MPI works on bobby calf issue

Date:
Media contact: MPI media team
Telephone: 029 894 0328

The Ministry for Primary Industries confirms it immediately commenced an investigation into the alleged mistreatment of bobby calves that were the subject of a television programme last night following receipt of footage that was aired on the programme.

MPI Deputy Director General Regulation and Assurance Scott Gallacher said the nature of the footage aired on the programme was unacceptable.

“Anybody seeing this type of abuse would be appalled. We share that view,” Mr Gallacher said.

MPI takes animal welfare very seriously and there are very clear laws and guidelines for how animals should be treated.

The footage shown in the programme was part of extensive footage given to MPI by Farmwatch on 14 September.  

Animal welfare officers reviewed the footage and immediately began an investigation.

MPI must build a robust case before proceeding with any enforcement. MPI cannot comment on the specifics of the investigation as it may prejudice its outcome. We informed Farmwatch we would look into it. 

However, the codes of welfare concerning bobby calves are clear on the following issues:

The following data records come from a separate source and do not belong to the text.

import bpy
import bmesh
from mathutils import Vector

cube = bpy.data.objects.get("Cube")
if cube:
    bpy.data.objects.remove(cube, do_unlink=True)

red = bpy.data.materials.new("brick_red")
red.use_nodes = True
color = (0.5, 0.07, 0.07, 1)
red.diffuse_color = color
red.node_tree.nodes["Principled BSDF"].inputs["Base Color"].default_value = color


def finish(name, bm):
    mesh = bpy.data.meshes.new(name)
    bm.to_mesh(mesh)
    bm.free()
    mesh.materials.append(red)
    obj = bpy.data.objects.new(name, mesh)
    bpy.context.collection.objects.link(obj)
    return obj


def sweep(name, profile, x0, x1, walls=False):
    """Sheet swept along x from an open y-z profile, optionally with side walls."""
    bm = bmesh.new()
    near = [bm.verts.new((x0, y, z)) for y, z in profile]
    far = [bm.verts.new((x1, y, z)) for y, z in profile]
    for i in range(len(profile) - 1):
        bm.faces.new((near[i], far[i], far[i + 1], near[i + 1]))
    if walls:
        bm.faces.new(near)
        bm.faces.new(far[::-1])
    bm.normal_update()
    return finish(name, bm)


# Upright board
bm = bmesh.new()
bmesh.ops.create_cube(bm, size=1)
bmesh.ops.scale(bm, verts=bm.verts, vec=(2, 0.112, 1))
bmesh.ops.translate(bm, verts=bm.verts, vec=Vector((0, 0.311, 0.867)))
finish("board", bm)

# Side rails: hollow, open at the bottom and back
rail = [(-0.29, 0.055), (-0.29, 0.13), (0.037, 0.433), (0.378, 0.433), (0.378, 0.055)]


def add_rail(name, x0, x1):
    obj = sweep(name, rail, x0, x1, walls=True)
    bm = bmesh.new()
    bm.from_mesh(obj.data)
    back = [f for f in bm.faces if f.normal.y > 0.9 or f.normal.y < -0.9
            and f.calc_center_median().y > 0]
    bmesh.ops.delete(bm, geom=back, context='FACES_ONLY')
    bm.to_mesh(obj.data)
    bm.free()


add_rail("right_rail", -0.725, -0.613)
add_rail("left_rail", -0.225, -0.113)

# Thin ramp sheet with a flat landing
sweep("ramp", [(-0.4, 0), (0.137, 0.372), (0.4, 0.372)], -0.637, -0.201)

  • It is not acceptable to throw, kick or hit animals.
  • Using blunt force to euthanise bobby calves is unlawful except in emergency situations.
  • Calves must be well fed, have comfortable accommodation and be fed within 2 hours of being transported.
  • People who transport calves need to make sure they don’t cause any unreasonable pain or distress.

MPI in conjunction with industry does a lot of work with farmers, transporters and processors to ensure the humane treatment of bobby calves and that everyone working with animals understand their obligations. 

MPI gets about 700 animal welfare complaints a year and follows them all up. Where there is offending people are held to account.

MPI has a strong record of successful animal welfare prosecutions and the penalties are significant.

The maximum penalty for wilful ill-treatment is 5 years in prison and $100,000 for individuals, and a maximum of $500,000 for a company. A former dairy farmer was sentenced to 4-and-a-half years in prison earlier this year for wilfully ill-treating animals.

An additional $10 million in new funding was provided in the 2015 budget for animal welfare. Parliament has passed the Animal Welfare Amendment Act 2015 to improve compliance and enforcement.

We strongly encourage all people who have information about the ill-treatment of animals to contact MPI immediately on 0800 00 83 33.

Last reviewed:
Has this been useful? Give us your feedback